- [WHAT YOU SHOULD DO]
An exact printout of all the entries is required.

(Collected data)

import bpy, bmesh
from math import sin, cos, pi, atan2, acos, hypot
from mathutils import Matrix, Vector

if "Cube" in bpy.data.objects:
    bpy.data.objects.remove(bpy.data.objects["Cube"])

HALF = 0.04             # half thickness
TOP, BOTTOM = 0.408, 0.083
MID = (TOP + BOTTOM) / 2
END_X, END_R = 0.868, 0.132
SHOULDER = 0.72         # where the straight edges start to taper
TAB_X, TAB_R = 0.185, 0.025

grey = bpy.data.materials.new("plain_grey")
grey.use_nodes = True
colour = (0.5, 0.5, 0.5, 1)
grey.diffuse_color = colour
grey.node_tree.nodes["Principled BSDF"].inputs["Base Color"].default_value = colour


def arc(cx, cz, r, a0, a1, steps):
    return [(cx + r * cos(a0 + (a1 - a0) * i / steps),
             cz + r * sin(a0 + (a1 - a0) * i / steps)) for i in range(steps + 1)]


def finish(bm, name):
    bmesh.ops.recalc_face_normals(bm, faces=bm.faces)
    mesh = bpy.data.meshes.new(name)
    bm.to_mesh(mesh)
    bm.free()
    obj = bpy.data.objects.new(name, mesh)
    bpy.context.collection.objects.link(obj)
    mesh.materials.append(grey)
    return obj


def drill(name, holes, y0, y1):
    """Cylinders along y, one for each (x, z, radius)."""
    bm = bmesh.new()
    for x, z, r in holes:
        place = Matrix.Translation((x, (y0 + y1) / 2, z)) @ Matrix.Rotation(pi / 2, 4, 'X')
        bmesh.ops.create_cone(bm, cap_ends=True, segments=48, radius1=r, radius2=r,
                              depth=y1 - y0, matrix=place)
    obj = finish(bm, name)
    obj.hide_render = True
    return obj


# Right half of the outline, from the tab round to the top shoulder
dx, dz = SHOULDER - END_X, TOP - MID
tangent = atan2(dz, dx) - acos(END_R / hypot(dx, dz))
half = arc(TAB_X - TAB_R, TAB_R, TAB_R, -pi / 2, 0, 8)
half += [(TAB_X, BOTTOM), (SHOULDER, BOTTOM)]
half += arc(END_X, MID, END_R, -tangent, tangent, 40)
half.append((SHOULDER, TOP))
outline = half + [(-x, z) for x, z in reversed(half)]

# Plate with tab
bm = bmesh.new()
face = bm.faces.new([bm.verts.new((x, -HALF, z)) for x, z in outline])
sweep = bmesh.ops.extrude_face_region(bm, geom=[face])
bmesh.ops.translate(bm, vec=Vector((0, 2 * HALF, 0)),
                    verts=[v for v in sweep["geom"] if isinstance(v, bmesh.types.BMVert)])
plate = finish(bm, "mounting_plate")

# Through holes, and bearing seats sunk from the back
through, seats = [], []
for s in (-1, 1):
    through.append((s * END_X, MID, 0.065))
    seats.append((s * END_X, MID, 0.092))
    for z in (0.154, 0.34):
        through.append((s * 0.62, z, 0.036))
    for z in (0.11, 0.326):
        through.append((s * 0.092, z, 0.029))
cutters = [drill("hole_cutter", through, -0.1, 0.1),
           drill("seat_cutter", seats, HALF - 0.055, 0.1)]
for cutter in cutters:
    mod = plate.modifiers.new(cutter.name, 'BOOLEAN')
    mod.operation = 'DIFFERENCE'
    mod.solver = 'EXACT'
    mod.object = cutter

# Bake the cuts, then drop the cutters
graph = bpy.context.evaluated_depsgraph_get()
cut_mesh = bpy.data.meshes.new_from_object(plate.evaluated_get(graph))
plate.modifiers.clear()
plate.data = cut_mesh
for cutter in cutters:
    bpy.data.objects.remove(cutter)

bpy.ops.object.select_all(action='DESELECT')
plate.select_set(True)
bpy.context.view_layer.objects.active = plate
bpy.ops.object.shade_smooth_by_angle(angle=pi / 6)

- [ANSWER FOR THIS EXERCISE]
import bpy, bmesh
from math import sin, cos, pi, atan2, acos, hypot
from mathutils import Matrix, Vector

if "Cube" in bpy.data.objects:
    bpy.data.objects.remove(bpy.data.objects["Cube"])

HALF = 0.04             # half thickness
TOP, BOTTOM = 0.408, 0.083
MID = (TOP + BOTTOM) / 2
END_X, END_R = 0.868, 0.132
SHOULDER = 0.72         # where the straight edges start to taper
TAB_X, TAB_R = 0.185, 0.025

grey = bpy.data.materials.new("plain_grey")
grey.use_nodes = True
colour = (0.5, 0.5, 0.5, 1)
grey.diffuse_color = colour
grey.node_tree.nodes["Principled BSDF"].inputs["Base Color"].default_value = colour


def arc(cx, cz, r, a0, a1, steps):
    return [(cx + r * cos(a0 + (a1 - a0) * i / steps),
             cz + r * sin(a0 + (a1 - a0) * i / steps)) for i in range(steps + 1)]


def finish(bm, name):
    bmesh.ops.recalc_face_normals(bm, faces=bm.faces)
    mesh = bpy.data.meshes.new(name)
    bm.to_mesh(mesh)
    bm.free()
    obj = bpy.data.objects.new(name, mesh)
    bpy.context.collection.objects.link(obj)
    mesh.materials.append(grey)
    return obj


def drill(name, holes, y0, y1):
    """Cylinders along y, one for each (x, z, radius)."""
    bm = bmesh.new()
    for x, z, r in holes:
        place = Matrix.Translation((x, (y0 + y1) / 2, z)) @ Matrix.Rotation(pi / 2, 4, 'X')
        bmesh.ops.create_cone(bm, cap_ends=True, segments=48, radius1=r, radius2=r,
                              depth=y1 - y0, matrix=place)
    obj = finish(bm, name)
    obj.hide_render = True
    return obj


# Right half of the outline, from the tab round to the top shoulder
dx, dz = SHOULDER - END_X, TOP - MID
tangent = atan2(dz, dx) - acos(END_R / hypot(dx, dz))
half = arc(TAB_X - TAB_R, TAB_R, TAB_R, -pi / 2, 0, 8)
half += [(TAB_X, BOTTOM), (SHOULDER, BOTTOM)]
half += arc(END_X, MID, END_R, -tangent, tangent, 40)
half.append((SHOULDER, TOP))
outline = half + [(-x, z) for x, z in reversed(half)]

# Plate with tab
bm = bmesh.new()
face = bm.faces.new([bm.verts.new((x, -HALF, z)) for x, z in outline])
sweep = bmesh.ops.extrude_face_region(bm, geom=[face])
bmesh.ops.translate(bm, vec=Vector((0, 2 * HALF, 0)),
                    verts=[v for v in sweep["geom"] if isinstance(v, bmesh.types.BMVert)])
plate = finish(bm, "mounting_plate")

# Through holes, and bearing seats sunk from the back
through, seats = [], []
for s in (-1, 1):
    through.append((s * END_X, MID, 0.065))
    seats.append((s * END_X, MID, 0.092))
    for z in (0.154, 0.34):
        through.append((s * 0.62, z, 0.036))
    for z in (0.11, 0.326):
        through.append((s * 0.092, z, 0.029))
cutters = [drill("hole_cutter", through, -0.1, 0.1),
           drill("seat_cutter", seats, HALF - 0.055, 0.1)]
for cutter in cutters:
    mod = plate.modifiers.new(cutter.name, 'BOOLEAN')
    mod.operation = 'DIFFERENCE'
    mod.solver = 'EXACT'
    mod.object = cutter

# Bake the cuts, then drop the cutters
graph = bpy.context.evaluated_depsgraph_get()
cut_mesh = bpy.data.meshes.new_from_object(plate.evaluated_get(graph))
plate.modifiers.clear()
plate.data = cut_mesh
for cutter in cutters:
    bpy.data.objects.remove(cutter)

bpy.ops.object.select_all(action='DESELECT')
plate.select_set(True)
bpy.context.view_layer.objects.active = plate
bpy.ops.object.shade_smooth_by_angle(angle=pi / 6)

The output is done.